I knocked up a quick test page to see how the code comes together, and, in particular, to play with the new sectioning elements that can be used to state what parts of the page have what purpose and what their relationship is to the rest of the document. So far, so good. Then I tried to style them.
Internet Explorer 7 didn’t really stand a chance, I suppose. Microsoft don’t have any plans to support either HTML 5 or XHTML 2 – an alternative language for the future web – and that probably won’t change until they think they’re losing browser market share over it. That’ll happen, perhaps, but much slower than they lost market share to Firefox over issues of speed and security: the media make a far bigger deal of computer security these days than they ever will about standards-compliance, because standards-compliance doesn’t sell newspapers.
So yeah; IE7 got all the content, at least, thanks to the fact that HTML 5 is backwards-compatible (in a way that XHTML 2 simply isn’t), and the page is just about understandable. But it wouldn’t allow CSS styles to be applied to any of the "new" tags it didn’t understand, so the page is quite a bit more simplistic that it should have been.
I’d expected more from the latest beta version of Mozilla Firefox – Mozilla are, along with Apple, perhaps the biggest supporters of HTML 5 as the future of the web. Unfortunately, I was mistaken.
Perhaps the majority of the HTML 5 support will come in a later release of Firefox – although it’d be nice it they supported at least the core, well-understood features in the final
release of Firefox 3. Yeah, yeah, I know they’ve started to implement support for things like
<canvas> and stuff, but it’s hard to get excited about things that,
while cool, I’m just not likely to use.
Firefox understood that there was something to do with floating something in the
<aside> element, but didn’t do a very good job of actually floating it, instead just
drawing a box where it might have put it if it understood it better. This is actually just slightly worse behavior than IE, which failed to understand but didn’t half-heartedly try to
interpret what it didn’t "get." Nonetheless, Firefox still rendered a readable, understandable page – good old backwards-compatibility, there.

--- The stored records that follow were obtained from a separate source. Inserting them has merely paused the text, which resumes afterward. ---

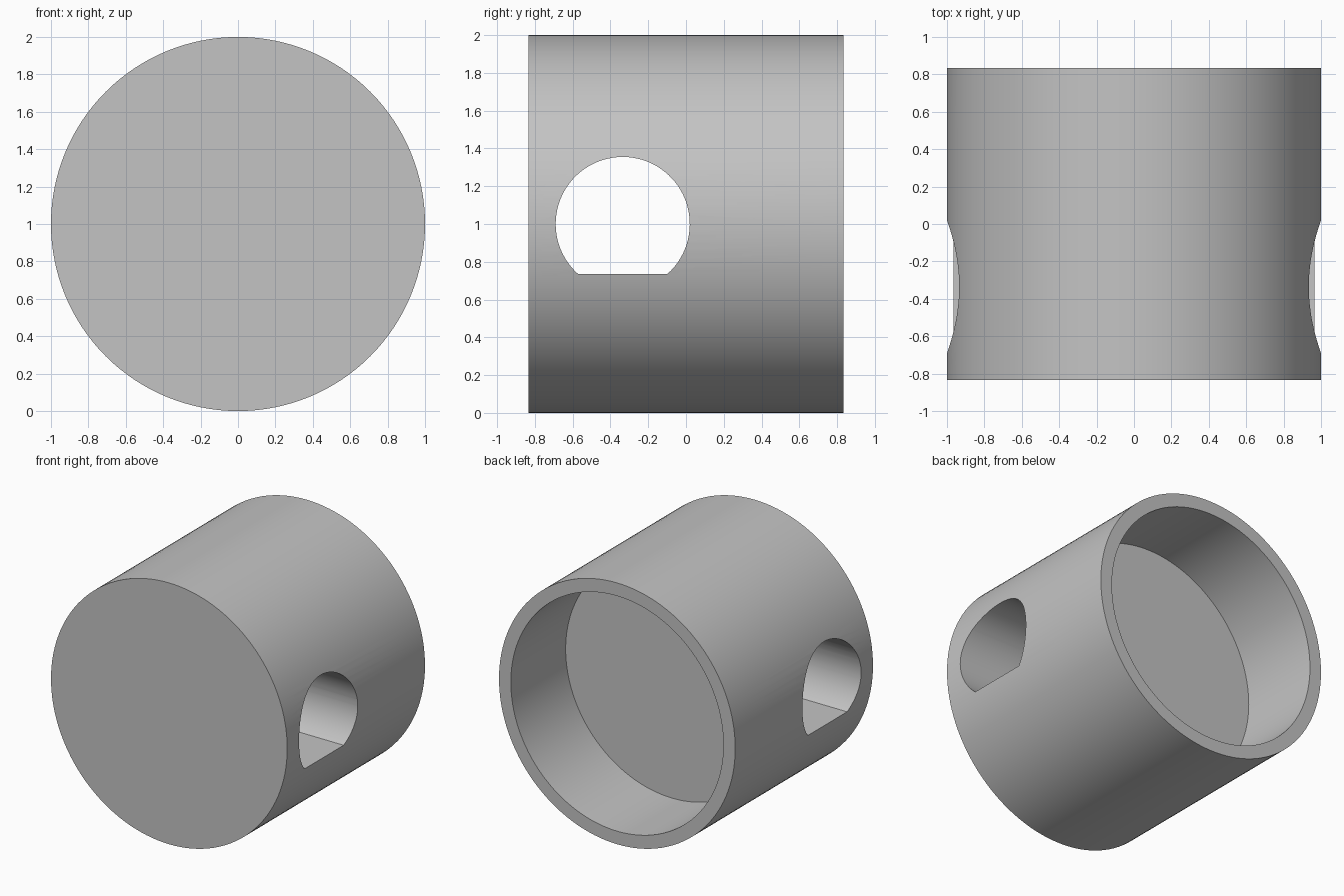
import bpy, bmesh
from math import pi, sin, cos, asin, radians

if "Cube" in bpy.data.objects:
    bpy.data.objects.remove(bpy.data.objects["Cube"], do_unlink=True)

SEGMENTS = 128
RADIUS, BORE_RADIUS = 1.0, 0.9
HALF_LENGTH, BORE_FLOOR = 0.833, 0.17
HOLE_Y, HOLE_RADIUS, FLAT_Z = -0.335, 0.355, 0.735

grey = bpy.data.materials.new("plain grey")
grey.use_nodes = True
colour = (0.55, 0.55, 0.55, 1)
grey.diffuse_color = colour
grey.node_tree.nodes["Principled BSDF"].inputs["Base Color"].default_value = colour


def capped_loft(name, rings):
    """Bridge consecutive point rings and cap both ends."""
    bm = bmesh.new()
    loops = [[bm.verts.new(p) for p in ring] for ring in rings]
    n = len(loops[0])
    for a, b in zip(loops, loops[1:]):
        for i in range(n):
            j = (i + 1) % n
            bm.faces.new((a[i], a[j], b[j], b[i]))
    bm.faces.new(loops[0])
    bm.faces.new(loops[-1])
    bmesh.ops.recalc_face_normals(bm, faces=bm.faces)
    mesh = bpy.data.meshes.new(name)
    bm.to_mesh(mesh)
    bm.free()
    mesh.materials.append(grey)
    obj = bpy.data.objects.new(name, mesh)
    bpy.context.collection.objects.link(obj)
    return obj


def circle(radius, y):
    steps = [2 * pi * i / SEGMENTS for i in range(SEGMENTS)]
    return [(radius * cos(a), y, 1 + radius * sin(a)) for a in steps]


# Cylinder body with a blind bore in the back
body = capped_loft("piston_body", [
    circle(RADIUS, -HALF_LENGTH),
    circle(RADIUS, HALF_LENGTH),
    circle(BORE_RADIUS, HALF_LENGTH),
    circle(BORE_RADIUS, BORE_FLOOR),
])

# Cross hole: a round profile with a flat bottom
start = asin((FLAT_Z - 1) / HOLE_RADIUS)
sweep = pi - 2 * start
arc = [start + sweep * i / 64 for i in range(65)]
cutter = capped_loft("cross_hole_cutter", [
    [(x, HOLE_Y + HOLE_RADIUS * cos(a), 1 + HOLE_RADIUS * sin(a)) for a in arc]
    for x in (-1.5, 1.5)
])
cutter.hide_render = True

cut = body.modifiers.new("cross_hole", 'BOOLEAN')
cut.operation = 'DIFFERENCE'
cut.solver = 'EXACT'
cut.object = cutter
bpy.ops.object.select_all(action='DESELECT')
body.select_set(True)
bpy.context.view_layer.objects.active = body
bpy.ops.object.modifier_apply(modifier=cut.name)
bpy.data.objects.remove(cutter, do_unlink=True)

# Smooth curved walls, crisp rims
bpy.ops.object.shade_smooth_by_angle(angle=radians(30))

Opera, as I’d have expected, excelled here. Opera’s support for emerging standards has always been impressive, and this was no exception, as it rendered the page almost exactly as I would have expected. It genuinely seems to understand the new sectioning elements provided by HTML 5 (although a later experiment has shown that this is possibly just because it will happily interpret CSS directives for unrecognised elements: however, this is a good future-proofing strategy for any browser – had Mozilla taken this approach, the majority of the page would have looked perfect in Firefox, too).
In short, we’re a long way from being able to use HTML 5 in any real way, and all the exciting things it’s bringing will have to wait for now. But I expect we’ll be seeing better and better compliance with the standard as the standard becomes more finalised next year and the geeks at the major browser manufacturers compete to have the coolest features first. My prediction? Lead by Opera, Safari, and Firefox (as well as Konquerer, which I gather is also likely to support HTML 5 early), we’ll start seeing usable snippets of some of the fun things the future of the web will bring us as early as next year, and Microsoft will – eventually – give in and implement them in Internet Explorer too.
In the meantime, it’s been fun to read through the current working draft specification for what I think is likely to be the more popular language of the next generation of the web. But that’s perhaps just because I’m the kind of person who enjoys reading specifications for fun.
Update: Two more browser snapshots (thanks Katie).
Camino, as you might expect, looks pretty much identical to Firefox.
Safari fares well, rendering the page in the same way as Opera did, seemingly understanding all of the elements perfectly.